→ Records to process:
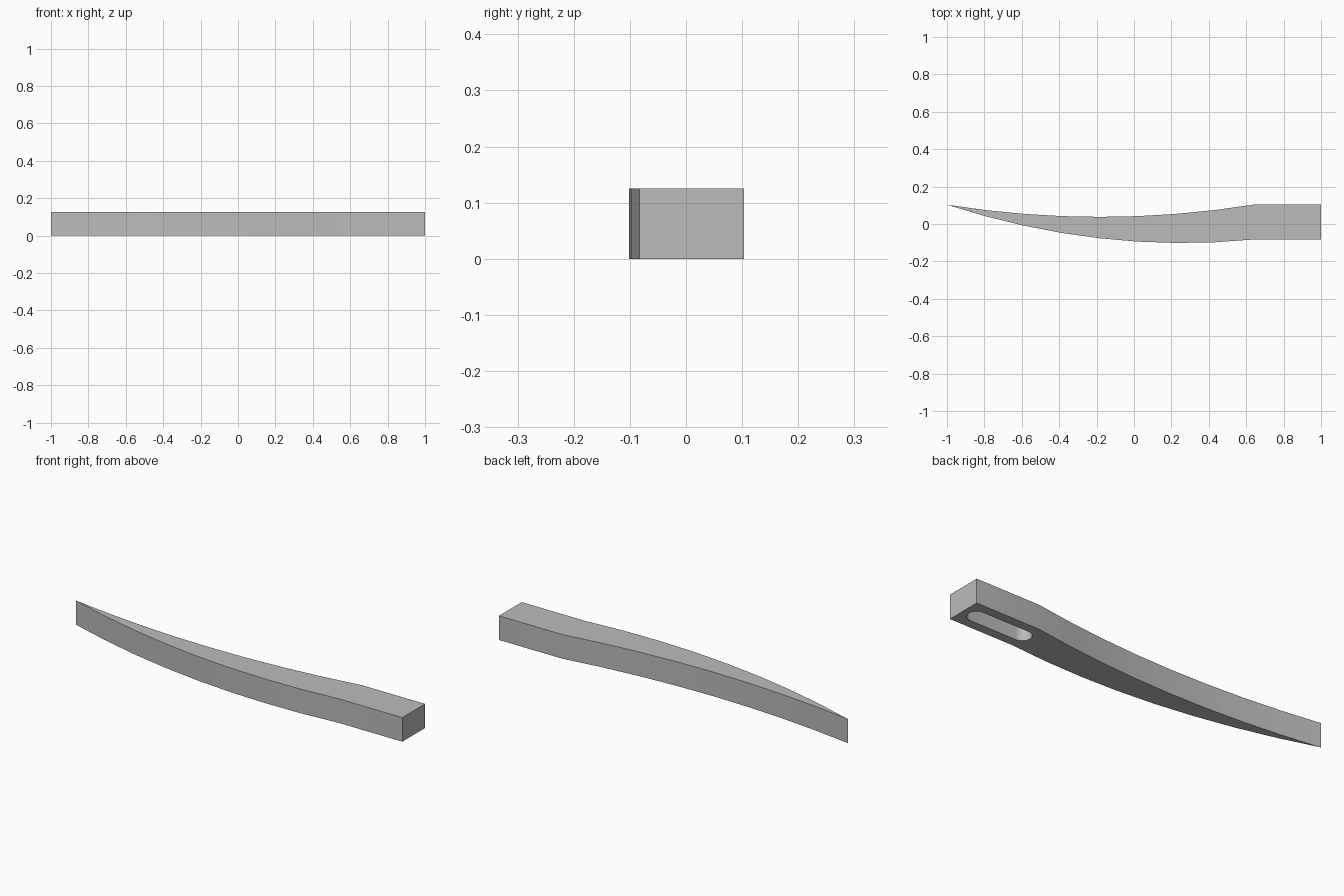
import bpy
import bmesh
import math

if "Cube" in bpy.data.objects:
    bpy.data.objects.remove(bpy.data.objects["Cube"], do_unlink=True)

HEIGHT = 0.125
SEGMENTS = 8

grey = bpy.data.materials.new("plain grey")
grey.use_nodes = True
colour = (0.5, 0.5, 0.5, 1)
grey.diffuse_color = colour
grey.node_tree.nodes["Principled BSDF"].inputs["Base Color"].default_value = colour


def bow(y0, y1, y2):
    """Points of a shallow curve from the tip to the start of the straight end."""
    points = []
    for i in range(SEGMENTS + 1):
        t = i / SEGMENTS
        y = y0 * (1 - t) ** 2 + 2 * y1 * t * (1 - t) + y2 * t ** 2
        points.append((-1 + 1.636 * t, y))
    return points


def prism(name, outline, z0, z1):
    """Extrude a flat outline upward into a closed solid."""
    bm = bmesh.new()
    face = bm.faces.new([bm.verts.new((x, y, z0)) for x, y in outline])
    top = bmesh.ops.extrude_face_region(bm, geom=[face])["geom"]
    bmesh.ops.translate(bm, vec=(0, 0, z1 - z0),
                        verts=[v for v in top if isinstance(v, bmesh.types.BMVert)])
    bmesh.ops.recalc_face_normals(bm, faces=bm.faces)
    mesh = bpy.data.meshes.new(name)
    bm.to_mesh(mesh)
    bm.free()
    mesh.materials.append(grey)
    obj = bpy.data.objects.new(name, mesh)
    bpy.context.collection.objects.link(obj)
    return obj


# Curved, tapering arm with a straight block at its thick end
front_edge = bow(0.103, -0.163, -0.083)
back_edge = bow(0.103, -0.027, 0.103)
outline = front_edge + [(1, -0.083), (1, 0.103)] + back_edge[:0:-1]
arm = prism("curved_arm", outline, 0, HEIGHT)

# Blind round-ended slot in the underside of the block
slot_outline = []
for centre_x, start in ((0.922, -math.pi / 2), (0.658, math.pi / 2)):
    for i in range(17):
        a = start + math.pi * i / 16
        slot_outline.append((centre_x + 0.045 * math.cos(a), 0.01 + 0.045 * math.sin(a)))
cutter = prism("slot_cutter", slot_outline, -0.05, 0.1)
cutter.hide_render = True

cut = arm.modifiers.new("slot", "BOOLEAN")
cut.operation = "DIFFERENCE"
cut.solver = "EXACT"
cut.object = cutter
bpy.context.view_layer.objects.active = arm
arm.select_set(True)
bpy.ops.object.modifier_apply(modifier=cut.name)
bpy.data.objects.remove(cutter, do_unlink=True)

# Round the slot ends and the bow softly, keeping corners sharp
cutter_angle = math.radians(20)
bpy.ops.object.select_all(action="DESELECT")
arm.select_set(True)
bpy.ops.object.shade_smooth_by_angle(angle=cutter_angle)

→ Requirement: In the material above, which lines contain "name"? Copy each of them.

→ Solution to the exercise:
def prism(name, outline, z0, z1):
    mesh = bpy.data.meshes.new(name)
    obj = bpy.data.objects.new(name, mesh)
bpy.ops.object.modifier_apply(modifier=cut.name)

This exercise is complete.